> _Brief_
Here is a block of records. Copy every line in it that includes "faces".

> _Exercise materials_
____________

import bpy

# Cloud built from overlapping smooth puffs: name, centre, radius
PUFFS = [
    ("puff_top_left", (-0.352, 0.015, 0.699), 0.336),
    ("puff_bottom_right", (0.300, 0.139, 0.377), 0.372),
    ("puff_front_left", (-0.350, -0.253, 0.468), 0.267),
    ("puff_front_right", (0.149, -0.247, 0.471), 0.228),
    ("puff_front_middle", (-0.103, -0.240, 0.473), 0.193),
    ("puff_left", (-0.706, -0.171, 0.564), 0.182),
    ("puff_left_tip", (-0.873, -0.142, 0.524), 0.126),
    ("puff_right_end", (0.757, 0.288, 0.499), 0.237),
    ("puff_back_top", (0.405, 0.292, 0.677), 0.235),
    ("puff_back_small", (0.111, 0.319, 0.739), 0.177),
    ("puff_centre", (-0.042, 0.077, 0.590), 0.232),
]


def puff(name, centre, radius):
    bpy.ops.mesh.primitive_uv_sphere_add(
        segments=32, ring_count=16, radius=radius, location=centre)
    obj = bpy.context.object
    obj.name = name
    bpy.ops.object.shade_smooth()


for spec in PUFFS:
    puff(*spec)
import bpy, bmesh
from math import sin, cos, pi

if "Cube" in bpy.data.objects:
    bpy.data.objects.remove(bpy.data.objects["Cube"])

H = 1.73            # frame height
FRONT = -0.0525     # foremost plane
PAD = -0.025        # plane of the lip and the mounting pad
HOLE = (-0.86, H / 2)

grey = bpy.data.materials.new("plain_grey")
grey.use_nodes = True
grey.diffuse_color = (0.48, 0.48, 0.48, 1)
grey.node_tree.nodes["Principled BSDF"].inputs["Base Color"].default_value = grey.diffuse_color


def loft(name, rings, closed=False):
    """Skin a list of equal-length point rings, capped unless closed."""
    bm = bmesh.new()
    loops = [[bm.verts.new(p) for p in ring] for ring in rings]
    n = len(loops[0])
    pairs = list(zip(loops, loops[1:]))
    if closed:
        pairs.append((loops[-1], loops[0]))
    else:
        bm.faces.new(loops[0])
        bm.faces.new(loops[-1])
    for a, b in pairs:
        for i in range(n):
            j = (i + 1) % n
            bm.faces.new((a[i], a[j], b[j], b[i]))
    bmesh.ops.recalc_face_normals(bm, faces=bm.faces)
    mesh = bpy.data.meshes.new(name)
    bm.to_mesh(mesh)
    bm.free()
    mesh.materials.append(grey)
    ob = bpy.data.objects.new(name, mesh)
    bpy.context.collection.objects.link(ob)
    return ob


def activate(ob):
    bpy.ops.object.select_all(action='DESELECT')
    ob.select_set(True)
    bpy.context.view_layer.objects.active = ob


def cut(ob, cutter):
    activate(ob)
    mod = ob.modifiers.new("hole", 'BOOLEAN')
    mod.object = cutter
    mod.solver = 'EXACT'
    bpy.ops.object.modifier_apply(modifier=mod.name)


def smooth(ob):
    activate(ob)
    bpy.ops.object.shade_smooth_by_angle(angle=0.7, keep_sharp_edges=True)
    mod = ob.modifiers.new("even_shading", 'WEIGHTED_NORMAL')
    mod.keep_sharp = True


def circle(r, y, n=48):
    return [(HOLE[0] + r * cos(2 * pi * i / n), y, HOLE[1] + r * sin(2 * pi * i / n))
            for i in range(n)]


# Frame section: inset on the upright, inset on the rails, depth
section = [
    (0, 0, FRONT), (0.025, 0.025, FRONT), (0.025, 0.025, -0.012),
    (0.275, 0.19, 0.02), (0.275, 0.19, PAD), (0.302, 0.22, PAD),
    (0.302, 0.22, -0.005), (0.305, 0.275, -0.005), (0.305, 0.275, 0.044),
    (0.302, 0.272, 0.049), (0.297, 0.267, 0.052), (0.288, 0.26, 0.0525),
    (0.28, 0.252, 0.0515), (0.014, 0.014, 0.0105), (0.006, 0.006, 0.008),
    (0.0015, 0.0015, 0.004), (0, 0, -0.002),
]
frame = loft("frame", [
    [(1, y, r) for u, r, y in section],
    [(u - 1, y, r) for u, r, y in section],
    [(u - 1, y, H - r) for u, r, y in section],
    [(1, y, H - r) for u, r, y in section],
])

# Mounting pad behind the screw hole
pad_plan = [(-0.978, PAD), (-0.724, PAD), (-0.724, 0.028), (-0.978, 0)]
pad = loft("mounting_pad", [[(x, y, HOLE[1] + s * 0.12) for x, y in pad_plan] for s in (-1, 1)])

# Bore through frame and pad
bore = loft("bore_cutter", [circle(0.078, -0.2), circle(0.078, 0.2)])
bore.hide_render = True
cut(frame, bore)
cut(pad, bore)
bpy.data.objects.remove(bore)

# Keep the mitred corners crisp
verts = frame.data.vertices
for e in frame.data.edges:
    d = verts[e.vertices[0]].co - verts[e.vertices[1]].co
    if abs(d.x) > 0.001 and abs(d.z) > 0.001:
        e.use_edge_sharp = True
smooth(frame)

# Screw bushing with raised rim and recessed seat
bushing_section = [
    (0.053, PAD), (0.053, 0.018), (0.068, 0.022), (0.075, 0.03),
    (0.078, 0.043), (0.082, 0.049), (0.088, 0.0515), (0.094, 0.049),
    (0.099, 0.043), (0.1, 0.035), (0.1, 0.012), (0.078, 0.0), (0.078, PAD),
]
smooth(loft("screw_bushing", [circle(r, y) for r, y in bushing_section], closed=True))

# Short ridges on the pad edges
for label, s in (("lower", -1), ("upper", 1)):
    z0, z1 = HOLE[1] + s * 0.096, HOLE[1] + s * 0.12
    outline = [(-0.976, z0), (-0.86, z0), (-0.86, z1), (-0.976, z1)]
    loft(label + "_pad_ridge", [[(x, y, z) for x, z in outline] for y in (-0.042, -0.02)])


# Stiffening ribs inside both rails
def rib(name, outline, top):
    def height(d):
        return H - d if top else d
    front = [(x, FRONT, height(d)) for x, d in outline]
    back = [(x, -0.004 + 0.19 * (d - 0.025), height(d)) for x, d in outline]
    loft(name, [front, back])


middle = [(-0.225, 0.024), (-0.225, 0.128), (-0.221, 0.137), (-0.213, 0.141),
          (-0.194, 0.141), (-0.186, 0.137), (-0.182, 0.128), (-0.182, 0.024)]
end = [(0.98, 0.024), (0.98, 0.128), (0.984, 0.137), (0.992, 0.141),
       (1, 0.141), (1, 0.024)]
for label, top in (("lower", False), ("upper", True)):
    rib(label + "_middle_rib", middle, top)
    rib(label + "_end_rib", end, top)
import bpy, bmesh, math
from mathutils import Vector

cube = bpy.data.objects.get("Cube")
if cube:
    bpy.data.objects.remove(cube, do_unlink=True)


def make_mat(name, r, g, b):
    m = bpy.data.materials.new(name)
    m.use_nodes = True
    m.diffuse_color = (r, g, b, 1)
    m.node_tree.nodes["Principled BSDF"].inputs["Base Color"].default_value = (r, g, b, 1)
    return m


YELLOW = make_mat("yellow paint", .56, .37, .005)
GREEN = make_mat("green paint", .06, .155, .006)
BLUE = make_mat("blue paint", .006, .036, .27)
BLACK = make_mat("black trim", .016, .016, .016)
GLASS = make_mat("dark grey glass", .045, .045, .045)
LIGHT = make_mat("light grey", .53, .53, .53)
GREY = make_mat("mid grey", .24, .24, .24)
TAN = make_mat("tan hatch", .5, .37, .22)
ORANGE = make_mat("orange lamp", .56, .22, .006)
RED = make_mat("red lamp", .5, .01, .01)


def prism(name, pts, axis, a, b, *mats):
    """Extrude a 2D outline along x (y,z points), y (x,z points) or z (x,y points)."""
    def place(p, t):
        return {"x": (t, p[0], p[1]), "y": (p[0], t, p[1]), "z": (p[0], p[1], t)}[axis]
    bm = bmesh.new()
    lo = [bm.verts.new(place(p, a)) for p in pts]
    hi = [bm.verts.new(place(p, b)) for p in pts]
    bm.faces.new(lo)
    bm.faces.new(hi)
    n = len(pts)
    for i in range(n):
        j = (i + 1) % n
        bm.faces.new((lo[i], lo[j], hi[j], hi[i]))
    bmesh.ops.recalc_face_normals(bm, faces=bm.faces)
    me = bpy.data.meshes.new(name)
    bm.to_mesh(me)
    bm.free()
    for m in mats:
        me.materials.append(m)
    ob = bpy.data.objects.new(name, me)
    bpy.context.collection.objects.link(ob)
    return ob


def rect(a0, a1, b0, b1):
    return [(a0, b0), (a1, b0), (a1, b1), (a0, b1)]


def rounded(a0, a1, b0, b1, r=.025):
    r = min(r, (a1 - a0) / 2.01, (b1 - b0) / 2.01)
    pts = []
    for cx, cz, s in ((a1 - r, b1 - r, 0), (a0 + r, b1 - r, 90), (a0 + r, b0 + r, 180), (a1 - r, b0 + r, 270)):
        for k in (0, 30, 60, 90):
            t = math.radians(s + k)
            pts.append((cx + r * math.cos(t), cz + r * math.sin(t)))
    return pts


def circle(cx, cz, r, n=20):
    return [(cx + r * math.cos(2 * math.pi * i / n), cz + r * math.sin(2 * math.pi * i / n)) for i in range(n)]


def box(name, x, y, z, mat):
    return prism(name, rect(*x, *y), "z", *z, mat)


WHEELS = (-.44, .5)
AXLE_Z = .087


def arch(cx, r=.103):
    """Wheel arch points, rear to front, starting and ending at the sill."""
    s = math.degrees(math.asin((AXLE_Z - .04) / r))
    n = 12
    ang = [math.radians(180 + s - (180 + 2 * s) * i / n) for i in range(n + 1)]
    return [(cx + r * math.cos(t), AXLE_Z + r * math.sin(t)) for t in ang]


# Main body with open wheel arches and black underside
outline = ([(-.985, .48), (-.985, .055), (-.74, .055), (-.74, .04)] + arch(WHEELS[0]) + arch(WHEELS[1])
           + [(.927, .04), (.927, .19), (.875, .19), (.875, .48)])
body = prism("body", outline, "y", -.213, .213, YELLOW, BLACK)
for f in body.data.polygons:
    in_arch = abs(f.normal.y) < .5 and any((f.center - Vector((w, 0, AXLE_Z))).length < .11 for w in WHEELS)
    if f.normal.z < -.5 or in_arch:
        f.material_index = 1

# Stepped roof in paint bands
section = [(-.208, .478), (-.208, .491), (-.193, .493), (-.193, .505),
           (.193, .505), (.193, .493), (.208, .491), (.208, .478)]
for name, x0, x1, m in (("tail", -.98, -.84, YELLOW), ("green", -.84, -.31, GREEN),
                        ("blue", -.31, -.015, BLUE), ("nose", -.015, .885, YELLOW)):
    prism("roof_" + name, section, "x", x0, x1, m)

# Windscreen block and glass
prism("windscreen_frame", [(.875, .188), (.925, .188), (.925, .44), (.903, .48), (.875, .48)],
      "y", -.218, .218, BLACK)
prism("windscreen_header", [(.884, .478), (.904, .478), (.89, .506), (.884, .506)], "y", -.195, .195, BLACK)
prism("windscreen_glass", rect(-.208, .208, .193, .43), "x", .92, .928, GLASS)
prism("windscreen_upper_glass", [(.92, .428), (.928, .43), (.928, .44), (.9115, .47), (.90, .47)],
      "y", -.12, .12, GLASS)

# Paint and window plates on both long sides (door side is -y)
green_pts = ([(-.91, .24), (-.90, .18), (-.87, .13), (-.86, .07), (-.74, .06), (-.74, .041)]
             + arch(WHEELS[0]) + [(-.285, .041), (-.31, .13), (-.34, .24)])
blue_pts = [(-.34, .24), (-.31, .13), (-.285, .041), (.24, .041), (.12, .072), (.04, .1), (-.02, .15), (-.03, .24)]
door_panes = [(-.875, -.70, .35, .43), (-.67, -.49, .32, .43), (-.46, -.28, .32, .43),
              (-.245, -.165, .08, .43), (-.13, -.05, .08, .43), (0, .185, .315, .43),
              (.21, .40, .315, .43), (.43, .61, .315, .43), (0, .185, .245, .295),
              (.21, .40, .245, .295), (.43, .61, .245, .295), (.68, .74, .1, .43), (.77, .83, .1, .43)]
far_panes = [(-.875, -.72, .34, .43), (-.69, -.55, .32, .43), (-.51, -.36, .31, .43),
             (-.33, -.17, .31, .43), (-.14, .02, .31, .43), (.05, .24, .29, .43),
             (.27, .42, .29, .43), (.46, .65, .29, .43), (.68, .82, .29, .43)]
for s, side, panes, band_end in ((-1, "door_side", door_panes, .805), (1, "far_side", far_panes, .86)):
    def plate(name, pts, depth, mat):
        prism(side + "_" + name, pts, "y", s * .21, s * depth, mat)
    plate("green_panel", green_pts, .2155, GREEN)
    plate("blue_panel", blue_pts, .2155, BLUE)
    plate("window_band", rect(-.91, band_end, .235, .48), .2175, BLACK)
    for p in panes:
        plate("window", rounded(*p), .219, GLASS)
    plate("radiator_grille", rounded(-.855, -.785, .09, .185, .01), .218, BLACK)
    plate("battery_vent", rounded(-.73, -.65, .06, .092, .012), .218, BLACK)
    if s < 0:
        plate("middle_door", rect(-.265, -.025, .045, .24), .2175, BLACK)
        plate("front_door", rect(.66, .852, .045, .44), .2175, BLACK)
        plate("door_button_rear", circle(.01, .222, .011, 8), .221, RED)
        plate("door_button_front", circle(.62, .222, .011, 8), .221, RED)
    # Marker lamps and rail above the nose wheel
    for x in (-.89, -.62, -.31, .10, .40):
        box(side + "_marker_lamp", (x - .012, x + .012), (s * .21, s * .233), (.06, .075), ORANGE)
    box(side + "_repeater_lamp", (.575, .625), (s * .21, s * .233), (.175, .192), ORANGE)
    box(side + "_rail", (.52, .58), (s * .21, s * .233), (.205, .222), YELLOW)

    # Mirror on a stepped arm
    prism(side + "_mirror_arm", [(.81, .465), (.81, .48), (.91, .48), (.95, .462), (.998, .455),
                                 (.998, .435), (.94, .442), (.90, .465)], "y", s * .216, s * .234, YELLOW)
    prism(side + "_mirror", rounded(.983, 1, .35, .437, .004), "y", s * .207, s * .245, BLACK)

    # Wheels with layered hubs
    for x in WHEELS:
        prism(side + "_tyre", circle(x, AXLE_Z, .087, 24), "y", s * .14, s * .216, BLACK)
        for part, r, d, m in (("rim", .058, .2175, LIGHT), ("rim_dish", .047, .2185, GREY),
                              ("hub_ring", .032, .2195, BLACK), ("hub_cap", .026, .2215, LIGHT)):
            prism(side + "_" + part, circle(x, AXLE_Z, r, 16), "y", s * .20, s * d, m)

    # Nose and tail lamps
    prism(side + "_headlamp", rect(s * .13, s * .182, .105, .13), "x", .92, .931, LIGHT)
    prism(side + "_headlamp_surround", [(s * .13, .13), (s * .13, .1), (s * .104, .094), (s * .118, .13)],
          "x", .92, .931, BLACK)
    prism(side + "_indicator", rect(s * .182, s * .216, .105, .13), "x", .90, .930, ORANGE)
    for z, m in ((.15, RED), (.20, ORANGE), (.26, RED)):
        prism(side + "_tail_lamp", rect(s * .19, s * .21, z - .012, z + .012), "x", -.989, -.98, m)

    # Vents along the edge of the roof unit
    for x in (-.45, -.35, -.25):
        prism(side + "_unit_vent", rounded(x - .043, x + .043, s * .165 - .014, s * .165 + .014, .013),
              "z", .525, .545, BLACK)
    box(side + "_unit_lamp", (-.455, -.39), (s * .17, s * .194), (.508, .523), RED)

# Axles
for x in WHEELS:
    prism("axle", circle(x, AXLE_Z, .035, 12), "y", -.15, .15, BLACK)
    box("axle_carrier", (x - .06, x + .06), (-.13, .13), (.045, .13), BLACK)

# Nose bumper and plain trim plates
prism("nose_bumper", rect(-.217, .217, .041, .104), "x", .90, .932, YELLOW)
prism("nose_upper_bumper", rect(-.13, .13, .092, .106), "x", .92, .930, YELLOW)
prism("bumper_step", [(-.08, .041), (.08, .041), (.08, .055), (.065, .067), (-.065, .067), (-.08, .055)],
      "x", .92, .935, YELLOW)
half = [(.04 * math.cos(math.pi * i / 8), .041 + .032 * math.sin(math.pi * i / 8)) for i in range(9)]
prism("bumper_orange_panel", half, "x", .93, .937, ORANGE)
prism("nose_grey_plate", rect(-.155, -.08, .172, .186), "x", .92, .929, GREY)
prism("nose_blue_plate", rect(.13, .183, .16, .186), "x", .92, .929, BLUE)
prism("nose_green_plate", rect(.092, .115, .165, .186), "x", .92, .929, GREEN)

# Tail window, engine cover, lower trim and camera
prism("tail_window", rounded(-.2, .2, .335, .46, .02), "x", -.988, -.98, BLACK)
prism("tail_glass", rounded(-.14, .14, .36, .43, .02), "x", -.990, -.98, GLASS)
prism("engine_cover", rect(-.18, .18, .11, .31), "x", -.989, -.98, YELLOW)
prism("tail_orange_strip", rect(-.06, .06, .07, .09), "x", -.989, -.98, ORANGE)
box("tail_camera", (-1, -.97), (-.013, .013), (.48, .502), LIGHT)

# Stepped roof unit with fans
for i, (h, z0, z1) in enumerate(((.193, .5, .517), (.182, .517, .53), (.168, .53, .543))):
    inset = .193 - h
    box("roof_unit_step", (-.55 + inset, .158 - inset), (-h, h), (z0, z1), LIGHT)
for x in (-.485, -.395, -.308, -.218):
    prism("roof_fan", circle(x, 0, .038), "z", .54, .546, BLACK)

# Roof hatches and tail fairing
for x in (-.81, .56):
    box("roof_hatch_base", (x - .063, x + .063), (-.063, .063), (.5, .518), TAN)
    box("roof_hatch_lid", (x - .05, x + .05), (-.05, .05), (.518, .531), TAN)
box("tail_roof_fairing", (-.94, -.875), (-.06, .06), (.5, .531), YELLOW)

____________

> _Solution to this exercise_
        bm.faces.new(loops[0])
        bm.faces.new(loops[-1])
            bm.faces.new((a[i], a[j], b[j], b[i]))
    bmesh.ops.recalc_face_normals(bm, faces=bm.faces)
    bm.faces.new(lo)
    bm.faces.new(hi)
        bm.faces.new((lo[i], lo[j], hi[j], hi[i]))
    bmesh.ops.recalc_face_normals(bm, faces=bm.faces)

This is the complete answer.